PROBLEM DESCRIPTION: Among the records below, find the lines that contain "function" and copy each of them.

---- RECORDS FOR THE TASK

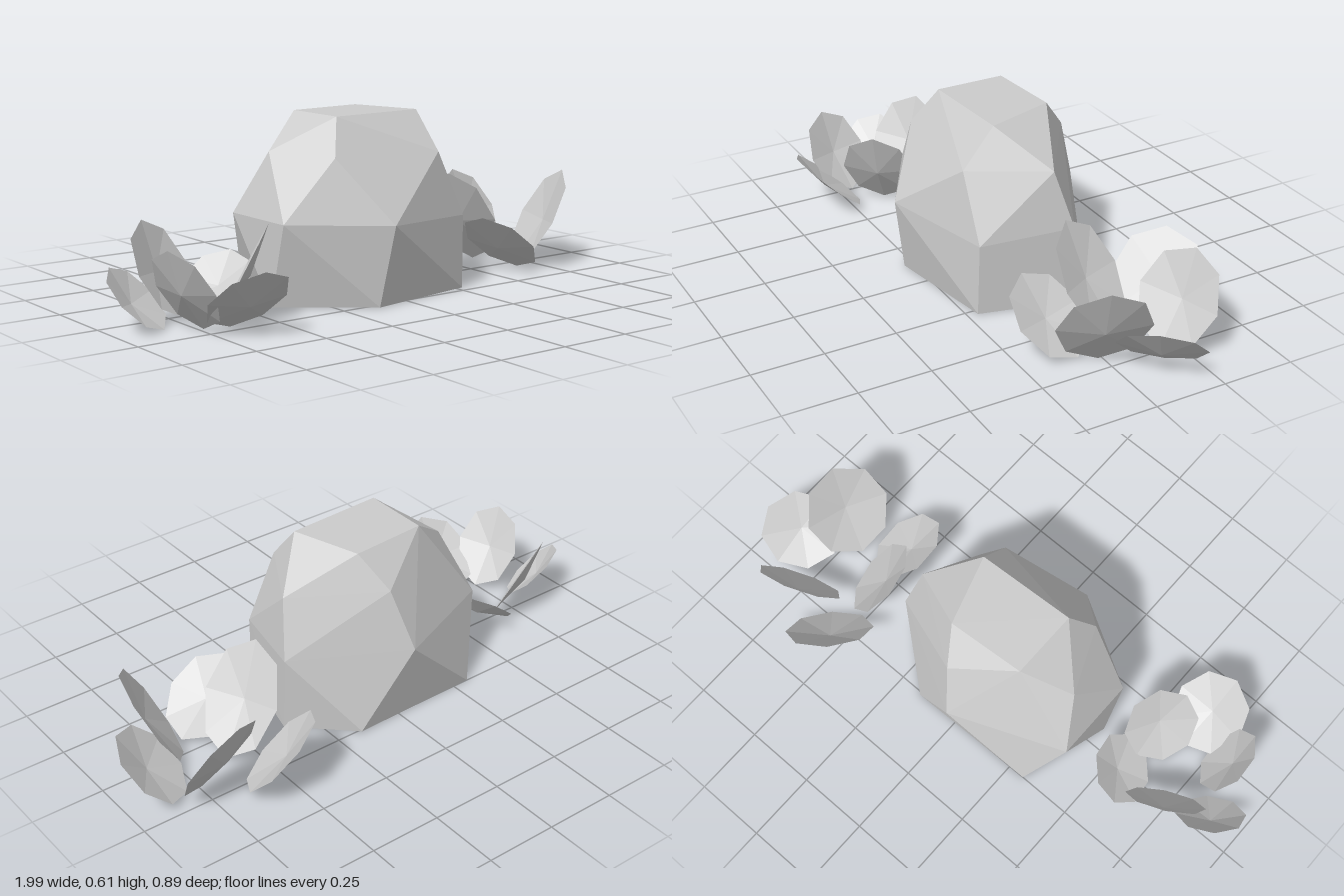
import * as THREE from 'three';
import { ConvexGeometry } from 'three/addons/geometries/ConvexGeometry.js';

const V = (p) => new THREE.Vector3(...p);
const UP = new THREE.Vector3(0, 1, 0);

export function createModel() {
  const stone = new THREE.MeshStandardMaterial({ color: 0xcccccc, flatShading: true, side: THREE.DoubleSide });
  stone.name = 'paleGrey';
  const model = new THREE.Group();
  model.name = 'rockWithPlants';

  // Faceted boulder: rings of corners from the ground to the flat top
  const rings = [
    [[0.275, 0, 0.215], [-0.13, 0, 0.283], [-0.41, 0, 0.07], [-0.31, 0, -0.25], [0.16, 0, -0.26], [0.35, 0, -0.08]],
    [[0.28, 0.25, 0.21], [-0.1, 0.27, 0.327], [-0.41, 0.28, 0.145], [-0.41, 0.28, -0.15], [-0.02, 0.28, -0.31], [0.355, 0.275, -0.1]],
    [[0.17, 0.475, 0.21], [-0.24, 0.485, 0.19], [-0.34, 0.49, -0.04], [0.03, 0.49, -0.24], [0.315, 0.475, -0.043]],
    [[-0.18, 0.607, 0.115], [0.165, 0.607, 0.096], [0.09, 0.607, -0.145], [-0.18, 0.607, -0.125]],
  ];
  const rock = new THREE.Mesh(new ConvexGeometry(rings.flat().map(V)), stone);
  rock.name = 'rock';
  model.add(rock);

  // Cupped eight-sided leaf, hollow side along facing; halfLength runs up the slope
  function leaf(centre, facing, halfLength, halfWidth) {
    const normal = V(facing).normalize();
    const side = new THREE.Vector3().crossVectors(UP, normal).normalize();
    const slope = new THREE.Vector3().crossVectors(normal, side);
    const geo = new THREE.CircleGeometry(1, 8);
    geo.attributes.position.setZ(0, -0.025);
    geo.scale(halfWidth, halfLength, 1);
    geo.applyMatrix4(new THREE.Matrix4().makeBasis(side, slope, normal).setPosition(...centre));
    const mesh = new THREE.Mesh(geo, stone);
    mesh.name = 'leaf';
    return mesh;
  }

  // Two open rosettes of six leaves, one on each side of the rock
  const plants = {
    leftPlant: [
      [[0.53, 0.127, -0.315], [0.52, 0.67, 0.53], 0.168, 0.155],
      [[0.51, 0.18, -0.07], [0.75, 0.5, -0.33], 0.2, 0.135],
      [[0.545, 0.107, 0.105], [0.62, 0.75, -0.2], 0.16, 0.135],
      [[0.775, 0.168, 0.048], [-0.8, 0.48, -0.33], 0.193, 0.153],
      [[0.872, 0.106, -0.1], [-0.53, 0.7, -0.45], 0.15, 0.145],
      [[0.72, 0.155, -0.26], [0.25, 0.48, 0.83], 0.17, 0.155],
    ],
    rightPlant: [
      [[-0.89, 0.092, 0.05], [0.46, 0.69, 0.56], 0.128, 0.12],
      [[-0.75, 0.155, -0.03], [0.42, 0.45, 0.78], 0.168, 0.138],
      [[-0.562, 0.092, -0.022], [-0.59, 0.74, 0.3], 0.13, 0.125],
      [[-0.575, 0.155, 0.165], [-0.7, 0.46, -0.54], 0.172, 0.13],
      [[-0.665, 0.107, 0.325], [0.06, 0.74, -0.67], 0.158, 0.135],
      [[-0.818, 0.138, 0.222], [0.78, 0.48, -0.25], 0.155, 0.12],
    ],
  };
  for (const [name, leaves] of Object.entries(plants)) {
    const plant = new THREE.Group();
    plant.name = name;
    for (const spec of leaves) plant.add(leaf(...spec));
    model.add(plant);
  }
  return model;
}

--------
---- RECORDS FOR THE TASK

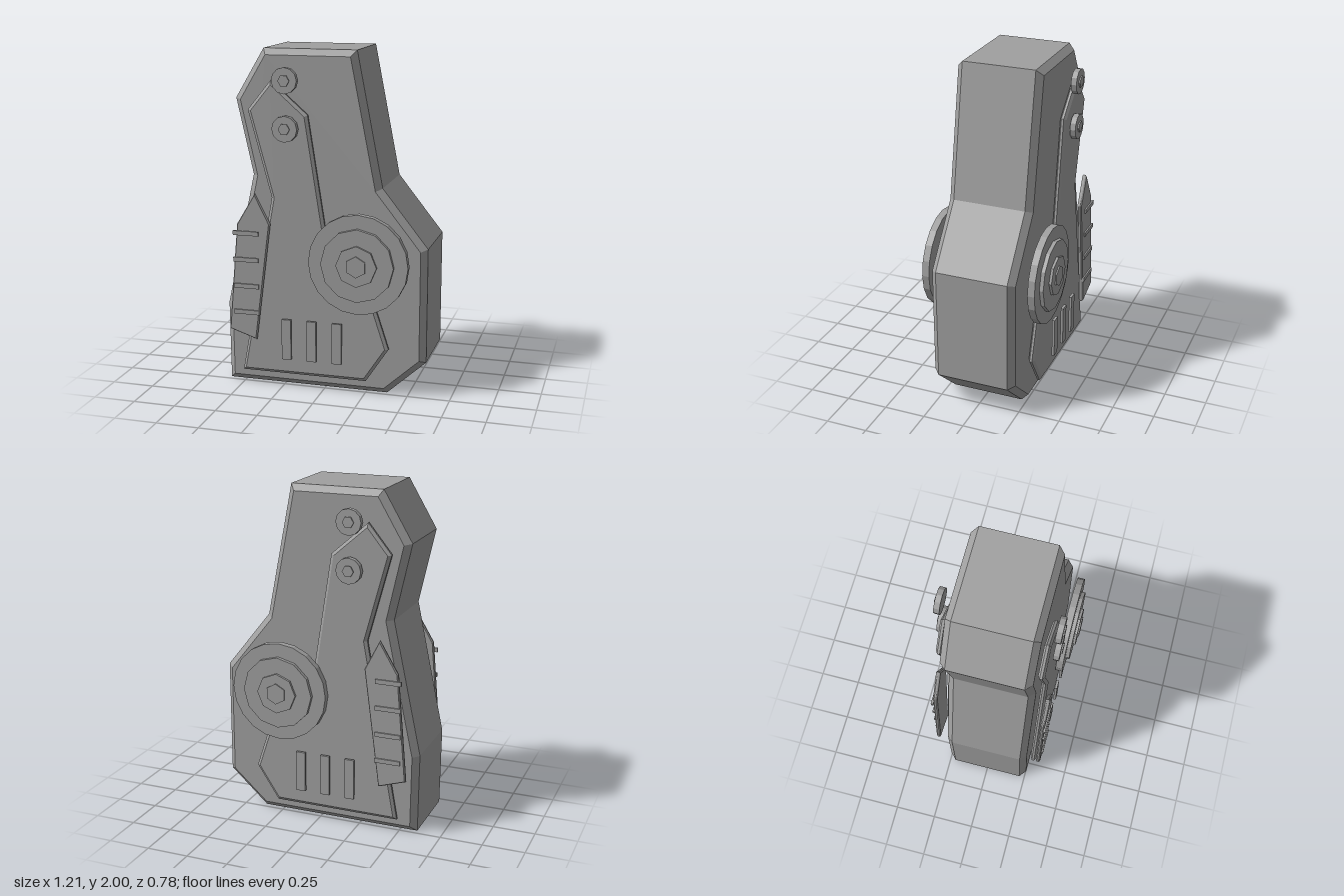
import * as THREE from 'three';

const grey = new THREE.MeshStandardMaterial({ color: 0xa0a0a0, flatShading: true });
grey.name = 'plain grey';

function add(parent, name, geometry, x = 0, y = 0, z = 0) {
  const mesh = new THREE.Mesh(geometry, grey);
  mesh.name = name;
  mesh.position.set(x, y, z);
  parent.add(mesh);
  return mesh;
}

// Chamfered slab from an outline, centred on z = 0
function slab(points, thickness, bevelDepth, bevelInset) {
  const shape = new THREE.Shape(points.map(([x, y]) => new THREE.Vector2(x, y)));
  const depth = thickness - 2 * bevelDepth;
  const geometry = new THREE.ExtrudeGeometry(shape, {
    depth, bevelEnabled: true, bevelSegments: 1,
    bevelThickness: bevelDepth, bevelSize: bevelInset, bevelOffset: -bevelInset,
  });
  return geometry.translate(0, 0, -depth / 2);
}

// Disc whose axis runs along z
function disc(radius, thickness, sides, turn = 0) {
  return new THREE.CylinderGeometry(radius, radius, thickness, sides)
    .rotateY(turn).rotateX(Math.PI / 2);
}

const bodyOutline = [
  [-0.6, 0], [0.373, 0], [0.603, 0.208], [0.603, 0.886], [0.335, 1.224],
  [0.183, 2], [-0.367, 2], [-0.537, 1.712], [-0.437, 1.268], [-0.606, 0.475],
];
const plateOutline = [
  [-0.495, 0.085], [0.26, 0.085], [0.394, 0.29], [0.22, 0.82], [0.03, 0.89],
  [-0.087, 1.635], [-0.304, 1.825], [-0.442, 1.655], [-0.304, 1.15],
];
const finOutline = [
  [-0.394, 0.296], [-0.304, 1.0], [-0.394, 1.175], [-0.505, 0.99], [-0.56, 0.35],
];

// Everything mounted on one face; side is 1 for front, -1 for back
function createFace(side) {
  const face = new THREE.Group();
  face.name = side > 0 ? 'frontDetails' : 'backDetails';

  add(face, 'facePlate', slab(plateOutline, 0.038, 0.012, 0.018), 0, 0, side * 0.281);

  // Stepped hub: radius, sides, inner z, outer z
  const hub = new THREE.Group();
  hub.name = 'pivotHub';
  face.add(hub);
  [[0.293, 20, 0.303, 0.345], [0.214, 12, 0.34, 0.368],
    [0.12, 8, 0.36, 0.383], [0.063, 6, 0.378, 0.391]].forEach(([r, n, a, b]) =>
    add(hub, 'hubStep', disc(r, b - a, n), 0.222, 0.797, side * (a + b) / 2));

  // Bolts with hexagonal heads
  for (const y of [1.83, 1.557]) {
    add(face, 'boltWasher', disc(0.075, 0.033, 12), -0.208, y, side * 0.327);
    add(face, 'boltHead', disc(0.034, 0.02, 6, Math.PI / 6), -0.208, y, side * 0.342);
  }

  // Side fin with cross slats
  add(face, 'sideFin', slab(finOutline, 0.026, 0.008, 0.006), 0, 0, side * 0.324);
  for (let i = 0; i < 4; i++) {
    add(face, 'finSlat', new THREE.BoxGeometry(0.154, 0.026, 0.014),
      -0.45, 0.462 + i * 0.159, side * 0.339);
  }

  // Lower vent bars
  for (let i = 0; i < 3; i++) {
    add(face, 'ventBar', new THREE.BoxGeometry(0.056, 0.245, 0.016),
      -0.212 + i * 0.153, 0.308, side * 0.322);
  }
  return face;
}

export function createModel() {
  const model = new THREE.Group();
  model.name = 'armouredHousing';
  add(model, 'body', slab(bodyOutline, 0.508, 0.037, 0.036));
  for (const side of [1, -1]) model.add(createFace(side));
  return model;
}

--------

RESPONSE BELOW:
export function createModel() {
  function leaf(centre, facing, halfLength, halfWidth) {
function add(parent, name, geometry, x = 0, y = 0, z = 0) {
function slab(points, thickness, bevelDepth, bevelInset) {
function disc(radius, thickness, sides, turn = 0) {
function createFace(side) {
export function createModel() {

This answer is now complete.